American painter Jackson Pollock is remembered for his abstract-expressionist art and “drip technique.” But researchers who studied his work wanted to take a deeper look at the science behind his art.
What they discovered is that Pollock manipulated fluid dynamics to create his work, whether it was a conscious decision or not, according to a new study. The study published Wednesday in the journal PLOS ONE.
Some of the iconic pieces Pollock created were not created with a brush, but by pouring paint with the aid of a stick to create overlapping strands and filaments of color. And those pieces are lacking coiling instability — the noticeable curls and coils created by a fluid when it’s poured.
Pollock would pour the paint on a canvas he positioned across the floor. It’s been referred to as the “drip technique,” but the researchers also said that’s not really an accurate description of what Pollock achieved.
Dripping would have created droplets across his painting, whereas Pollock preferred continuous streams of paint across the canvas.
“Like most painters, Jackson Pollock went through a long process of experimentation in order to perfect his technique,” said Roberto Zenit, senior study author and a professor in Brown’s School of Engineering. “What we were trying to do with this research is figure out what conclusions Pollock reached in order to execute his paintings the way he wanted. Our main finding in this paper was that Pollock’s movements and the properties of his paints were such he avoided this coiling instability.”
The researchers analyzed videos taken of Pollock when he was creating his art, noting the speed of his movements and his distance from the canvas while pouring paint. They recreated his technique , using a syringe to distribute the paint from varying heights above the canvas and changing up the speed.
“We can vary one thing at a time so we can decipher the key elements of the technique,” Zenit said. “For example, we could vary the height from which the paint is poured and keep the speed constant to see how that changes things.”
Pollock was able to avoid coiling instability based on the speed of his hand, a maintained distance from the canvas and the thickness of the paint that was used.
The researchers compared it to other thick liquids, like honey, which tends to curl upward in a stack before spreading.
“What we found is that he moved his hand at a sufficiently high speed and a sufficiently short height such that this coiling would not occur,” Zenit said.
The researchers said this lack of tight curls in Pollock’s work could be used to help identify and authenticate his works.

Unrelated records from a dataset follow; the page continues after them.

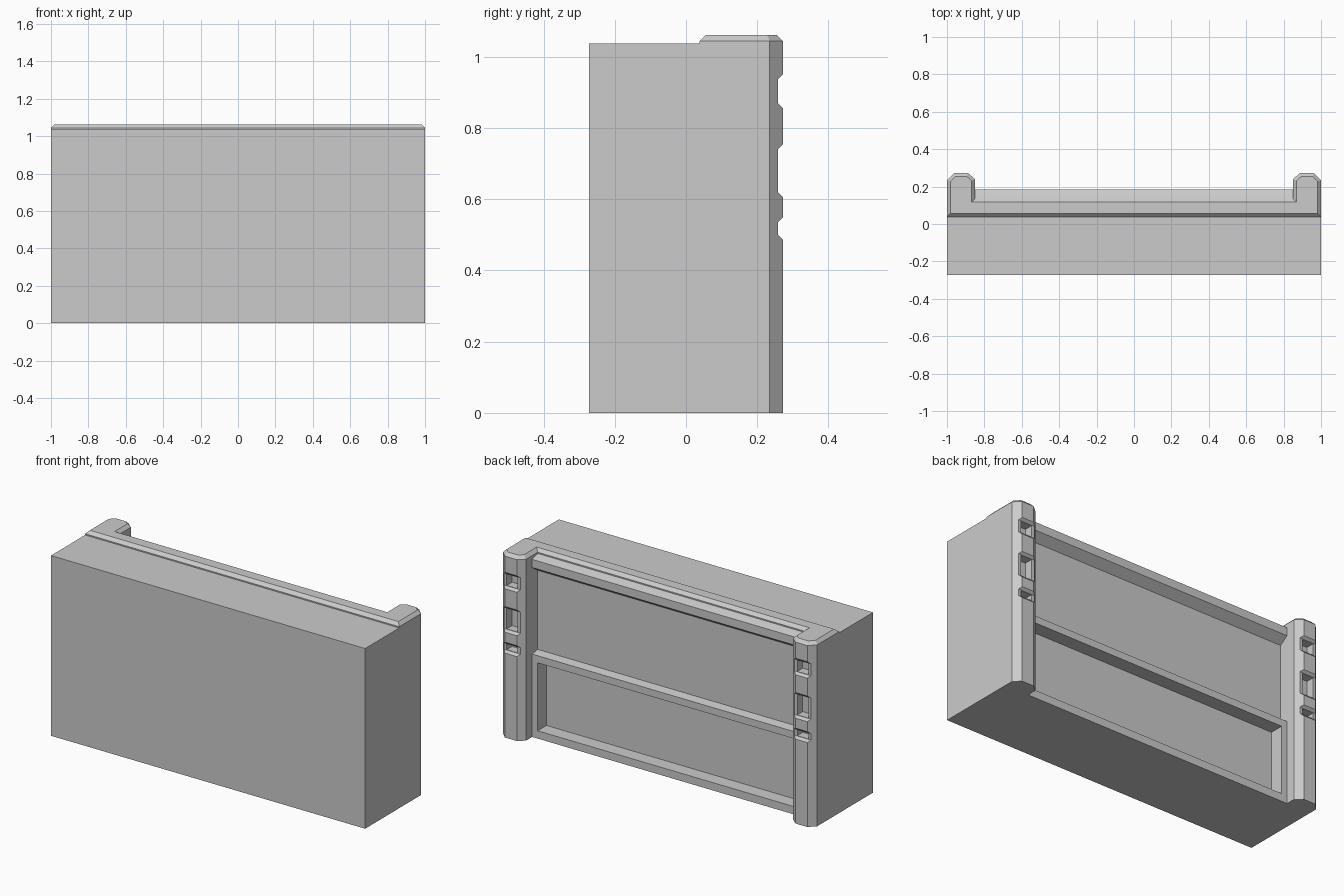
import bpy, bmesh
from mathutils import Vector

if "Cube" in bpy.data.objects:
    bpy.data.objects.remove(bpy.data.objects["Cube"])

grey = bpy.data.materials.new("plain_grey")
grey.use_nodes = True
grey.diffuse_color = (0.6, 0.6, 0.6, 1)
grey.node_tree.nodes["Principled BSDF"].inputs["Base Color"].default_value = (0.6, 0.6, 0.6, 1)


def prism(name, points, axis, low, high, top_bevel=0):
    """Extrude an outline: (x, y) along z, or (y, z) along x."""
    def place(p, d):
        return Vector((p[0], p[1], d)) if axis == "z" else Vector((d, p[0], p[1]))
    bm = bmesh.new()
    face = bm.faces.new([bm.verts.new(place(p, low)) for p in points])
    ext = bmesh.ops.extrude_face_region(bm, geom=[face])["geom"]
    shift = place((0, 0), high - low)
    bmesh.ops.translate(bm, vec=shift, verts=[v for v in ext if isinstance(v, bmesh.types.BMVert)])
    bmesh.ops.recalc_face_normals(bm, faces=bm.faces[:])
    if top_bevel:
        rim = [e for e in bm.edges if all(abs(v.co.z - high) < 1e-5 for v in e.verts)]
        bmesh.ops.bevel(bm, geom=rim, offset=top_bevel, segments=1, affect="EDGES")
    mesh = bpy.data.meshes.new(name)
    bm.to_mesh(mesh)
    bm.free()
    mesh.materials.append(grey)
    obj = bpy.data.objects.new(name, mesh)
    bpy.context.collection.objects.link(obj)
    return obj


def box(name, x, y, z):
    return prism(name, [(x[0], y[0]), (x[1], y[0]), (x[1], y[1]), (x[0], y[1])], "z", *z)


def cut(cutter, *targets):
    cutter.hide_render = True
    for target in targets:
        mod = target.modifiers.new("cut", "BOOLEAN")
        mod.operation = "DIFFERENCE"
        mod.solver = "EXACT"
        mod.object = cutter
        bpy.context.view_layer.objects.active = target
        bpy.ops.object.modifier_apply(modifier=mod.name)
    bpy.data.objects.remove(cutter)


def plan(front, bay):
    """Mirrored U-shaped outline with two chamfered pillars at the back."""
    half = [(1, front), (1, 0.235), (0.963, BACK), (0.887, BACK), (INNER, 0.24), (INNER, bay)]
    return half + [(-x, y) for x, y in reversed(half)]


BACK, INNER, TOP, PANEL, FRAME = 0.272, 0.85, 1.037, 0.135, 0.185

# Main block with its pillars, and the bevelled cap above
body = prism("body", plan(-BACK, PANEL), "z", 0, TOP)
prism("top_cap", plan(0.038, PANEL), "z", TOP, 1.062, top_bevel=0.018)

# Lower frame and header rail between the pillars
frame = prism("lower_frame", [(0.12, 0), (FRAME, 0), (FRAME, 0.477), (PANEL, 0.485), (0.12, 0.485)],
              "x", -INNER, INNER)
prism("header_rail", [(0.12, 0.94), (PANEL, 0.94), (FRAME, 0.975), (FRAME, 1.022),
                      (0.16, 1.03), (PANEL, TOP), (0.12, TOP)], "x", -INNER, INNER)

# Sunken lower panel
cut(box("panel_cutter", (-0.815, 0.815), (0.105, 0.3), (0.045, 0.436)), body, frame)

# Sockets in both pillars: a shallow sloped notch with a deeper pocket
for side in (-1, 1):
    for low, high in ((0.485, 0.55), (0.605, 0.755), (0.855, 0.952)):
        ends = sorted((side * 0.83, side * 1.02))
        notch = [(0.259, low + 0.014), (0.285, low - 0.012),
                 (0.285, high + 0.012), (0.259, high - 0.014)]
        cut(prism("notch_cutter", notch, "x", *ends), body)
        pocket = sorted((side * 0.89, side * 0.96))
        cut(box("pocket_cutter", pocket, (0.21, 0.3), (low + 0.016, high - 0.016)), body)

“I consider myself to be a fluid mechanics messenger,” Zenit said. “This is my excuse to talk science. It’s fascinating to see that painters are really fluid mechanicians, even though they may not know it.”